**Assignment**: Once you reach the line containing "bm.faces.new(a)" in the data below, restate each line word for word up to and including the one containing "v.co.z = z0".
++++
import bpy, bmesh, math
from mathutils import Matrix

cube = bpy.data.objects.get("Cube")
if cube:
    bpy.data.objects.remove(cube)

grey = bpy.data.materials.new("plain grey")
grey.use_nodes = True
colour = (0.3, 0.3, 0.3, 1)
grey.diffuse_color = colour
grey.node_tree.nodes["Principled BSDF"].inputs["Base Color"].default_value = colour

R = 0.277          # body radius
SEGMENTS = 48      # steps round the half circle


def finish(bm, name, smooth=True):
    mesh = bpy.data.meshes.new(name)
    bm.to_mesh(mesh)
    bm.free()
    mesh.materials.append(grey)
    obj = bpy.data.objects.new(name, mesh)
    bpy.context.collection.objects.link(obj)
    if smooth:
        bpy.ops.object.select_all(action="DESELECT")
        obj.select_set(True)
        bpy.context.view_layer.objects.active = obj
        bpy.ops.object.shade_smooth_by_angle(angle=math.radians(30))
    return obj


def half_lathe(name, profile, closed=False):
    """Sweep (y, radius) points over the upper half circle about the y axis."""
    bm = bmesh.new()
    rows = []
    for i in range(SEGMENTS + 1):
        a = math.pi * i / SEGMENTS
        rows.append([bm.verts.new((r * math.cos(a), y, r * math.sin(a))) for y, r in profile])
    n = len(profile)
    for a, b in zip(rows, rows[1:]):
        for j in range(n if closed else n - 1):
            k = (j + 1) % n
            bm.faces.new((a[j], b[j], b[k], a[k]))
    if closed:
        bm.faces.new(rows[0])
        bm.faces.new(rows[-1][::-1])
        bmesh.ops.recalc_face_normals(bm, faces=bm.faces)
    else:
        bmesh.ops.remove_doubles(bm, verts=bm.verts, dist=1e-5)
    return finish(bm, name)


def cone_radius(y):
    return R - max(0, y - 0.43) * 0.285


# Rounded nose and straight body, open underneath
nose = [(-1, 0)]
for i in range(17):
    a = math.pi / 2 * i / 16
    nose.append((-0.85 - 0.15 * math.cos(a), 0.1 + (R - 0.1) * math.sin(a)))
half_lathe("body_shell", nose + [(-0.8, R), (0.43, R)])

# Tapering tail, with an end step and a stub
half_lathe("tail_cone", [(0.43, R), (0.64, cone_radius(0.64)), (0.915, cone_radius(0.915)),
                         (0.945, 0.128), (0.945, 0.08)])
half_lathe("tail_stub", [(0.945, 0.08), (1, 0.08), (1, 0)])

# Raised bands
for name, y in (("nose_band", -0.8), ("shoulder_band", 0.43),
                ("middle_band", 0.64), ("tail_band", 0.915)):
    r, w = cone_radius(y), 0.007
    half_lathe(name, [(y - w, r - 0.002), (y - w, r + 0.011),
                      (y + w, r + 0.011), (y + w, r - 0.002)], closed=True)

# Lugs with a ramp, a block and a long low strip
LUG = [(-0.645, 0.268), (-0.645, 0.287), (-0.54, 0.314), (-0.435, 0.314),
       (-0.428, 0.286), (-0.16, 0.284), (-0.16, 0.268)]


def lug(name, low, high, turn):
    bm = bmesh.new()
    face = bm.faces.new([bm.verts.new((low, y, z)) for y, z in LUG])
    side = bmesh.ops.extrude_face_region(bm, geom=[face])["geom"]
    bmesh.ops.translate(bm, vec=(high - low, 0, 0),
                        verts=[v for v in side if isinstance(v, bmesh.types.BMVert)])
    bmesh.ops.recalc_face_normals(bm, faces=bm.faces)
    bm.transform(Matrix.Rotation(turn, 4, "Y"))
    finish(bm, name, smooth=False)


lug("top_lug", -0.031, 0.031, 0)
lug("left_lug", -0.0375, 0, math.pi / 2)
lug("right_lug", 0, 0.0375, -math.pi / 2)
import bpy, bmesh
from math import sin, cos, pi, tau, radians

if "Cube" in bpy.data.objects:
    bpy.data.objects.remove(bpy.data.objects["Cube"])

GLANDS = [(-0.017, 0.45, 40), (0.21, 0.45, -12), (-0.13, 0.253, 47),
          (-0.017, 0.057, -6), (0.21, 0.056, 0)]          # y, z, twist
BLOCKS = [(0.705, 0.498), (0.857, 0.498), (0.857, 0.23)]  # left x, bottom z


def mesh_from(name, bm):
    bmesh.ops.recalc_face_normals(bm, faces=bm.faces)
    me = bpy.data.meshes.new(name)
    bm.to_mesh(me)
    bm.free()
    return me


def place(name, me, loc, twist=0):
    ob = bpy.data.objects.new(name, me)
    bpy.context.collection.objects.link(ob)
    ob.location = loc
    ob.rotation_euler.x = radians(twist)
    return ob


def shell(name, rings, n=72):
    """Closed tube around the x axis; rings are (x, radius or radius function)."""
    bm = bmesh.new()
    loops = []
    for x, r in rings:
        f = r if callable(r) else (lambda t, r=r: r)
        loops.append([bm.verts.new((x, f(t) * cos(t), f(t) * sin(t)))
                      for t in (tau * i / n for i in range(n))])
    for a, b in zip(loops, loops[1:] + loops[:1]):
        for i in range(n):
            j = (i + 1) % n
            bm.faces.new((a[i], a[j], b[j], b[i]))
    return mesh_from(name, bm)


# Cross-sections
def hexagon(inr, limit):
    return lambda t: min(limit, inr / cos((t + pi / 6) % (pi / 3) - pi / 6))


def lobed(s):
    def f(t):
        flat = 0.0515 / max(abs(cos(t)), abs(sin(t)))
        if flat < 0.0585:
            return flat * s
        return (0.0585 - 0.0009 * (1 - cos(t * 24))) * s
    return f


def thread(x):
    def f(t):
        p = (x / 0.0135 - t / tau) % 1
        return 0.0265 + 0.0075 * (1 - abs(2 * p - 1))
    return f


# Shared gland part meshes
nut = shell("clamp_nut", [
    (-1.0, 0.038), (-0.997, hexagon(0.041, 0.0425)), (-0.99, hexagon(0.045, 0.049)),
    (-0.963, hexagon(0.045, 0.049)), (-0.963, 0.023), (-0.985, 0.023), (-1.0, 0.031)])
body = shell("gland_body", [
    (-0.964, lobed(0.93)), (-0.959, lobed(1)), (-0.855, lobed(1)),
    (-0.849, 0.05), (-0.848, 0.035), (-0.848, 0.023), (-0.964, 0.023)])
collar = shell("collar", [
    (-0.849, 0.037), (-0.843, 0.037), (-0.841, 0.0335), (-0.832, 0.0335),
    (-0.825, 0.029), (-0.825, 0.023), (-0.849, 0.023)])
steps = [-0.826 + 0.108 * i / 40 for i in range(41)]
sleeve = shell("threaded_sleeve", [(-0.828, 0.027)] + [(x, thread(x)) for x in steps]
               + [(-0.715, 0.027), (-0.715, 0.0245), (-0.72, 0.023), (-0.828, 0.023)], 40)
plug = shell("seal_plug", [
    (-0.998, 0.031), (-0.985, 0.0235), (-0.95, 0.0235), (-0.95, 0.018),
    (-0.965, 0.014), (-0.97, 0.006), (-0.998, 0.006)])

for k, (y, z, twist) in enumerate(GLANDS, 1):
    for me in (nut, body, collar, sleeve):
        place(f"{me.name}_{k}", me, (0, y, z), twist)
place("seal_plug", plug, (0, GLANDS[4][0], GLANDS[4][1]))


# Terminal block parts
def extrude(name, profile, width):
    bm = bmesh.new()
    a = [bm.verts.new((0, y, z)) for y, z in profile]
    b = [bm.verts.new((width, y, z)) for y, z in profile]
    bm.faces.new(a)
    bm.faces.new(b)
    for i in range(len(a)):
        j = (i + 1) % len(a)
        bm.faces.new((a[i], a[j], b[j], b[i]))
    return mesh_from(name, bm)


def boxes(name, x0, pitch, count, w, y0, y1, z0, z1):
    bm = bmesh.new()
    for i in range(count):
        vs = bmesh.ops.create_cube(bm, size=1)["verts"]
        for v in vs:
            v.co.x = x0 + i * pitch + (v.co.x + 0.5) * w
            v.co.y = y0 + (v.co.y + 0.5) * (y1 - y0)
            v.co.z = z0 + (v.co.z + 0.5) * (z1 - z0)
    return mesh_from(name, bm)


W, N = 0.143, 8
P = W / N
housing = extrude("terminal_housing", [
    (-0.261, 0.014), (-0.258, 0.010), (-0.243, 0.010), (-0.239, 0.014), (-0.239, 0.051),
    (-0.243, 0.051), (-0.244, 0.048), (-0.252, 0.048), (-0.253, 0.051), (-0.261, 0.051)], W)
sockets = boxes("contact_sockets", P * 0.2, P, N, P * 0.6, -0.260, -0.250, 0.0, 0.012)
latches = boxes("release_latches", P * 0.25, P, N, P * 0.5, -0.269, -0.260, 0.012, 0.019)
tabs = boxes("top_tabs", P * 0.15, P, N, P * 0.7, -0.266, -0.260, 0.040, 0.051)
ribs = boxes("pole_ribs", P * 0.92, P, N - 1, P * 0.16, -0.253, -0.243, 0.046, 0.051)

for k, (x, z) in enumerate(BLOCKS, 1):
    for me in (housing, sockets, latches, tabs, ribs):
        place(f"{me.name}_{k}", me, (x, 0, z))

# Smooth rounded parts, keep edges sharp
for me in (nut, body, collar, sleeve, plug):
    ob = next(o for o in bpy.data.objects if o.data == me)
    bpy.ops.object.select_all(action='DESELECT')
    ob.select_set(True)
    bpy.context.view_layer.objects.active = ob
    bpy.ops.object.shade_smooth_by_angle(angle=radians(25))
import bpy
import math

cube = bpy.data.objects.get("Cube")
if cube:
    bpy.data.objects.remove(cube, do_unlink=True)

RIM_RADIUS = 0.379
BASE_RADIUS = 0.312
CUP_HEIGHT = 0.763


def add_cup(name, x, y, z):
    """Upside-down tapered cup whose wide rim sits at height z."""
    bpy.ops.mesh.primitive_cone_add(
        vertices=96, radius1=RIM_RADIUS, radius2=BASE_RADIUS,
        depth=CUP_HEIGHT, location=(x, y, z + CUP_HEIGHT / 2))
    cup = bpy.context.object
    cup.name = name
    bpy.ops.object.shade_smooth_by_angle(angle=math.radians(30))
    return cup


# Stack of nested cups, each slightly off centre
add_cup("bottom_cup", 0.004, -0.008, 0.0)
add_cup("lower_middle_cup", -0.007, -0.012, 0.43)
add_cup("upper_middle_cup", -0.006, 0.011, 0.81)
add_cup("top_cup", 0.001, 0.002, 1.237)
++++
**Your solution**:
    bm.faces.new(a)
    bm.faces.new(b)
    for i in range(len(a)):
        j = (i + 1) % len(a)
        bm.faces.new((a[i], a[j], b[j], b[i]))
    return mesh_from(name, bm)


def boxes(name, x0, pitch, count, w, y0, y1, z0, z1):
    bm = bmesh.new()
    for i in range(count):
        vs = bmesh.ops.create_cube(bm, size=1)["verts"]
        for v in vs:
            v.co.x = x0 + i * pitch + (v.co.x + 0.5) * w
            v.co.y = y0 + (v.co.y + 0.5) * (y1 - y0)
            v.co.z = z0 + (v.co.z + 0.5) * (z1 - z0)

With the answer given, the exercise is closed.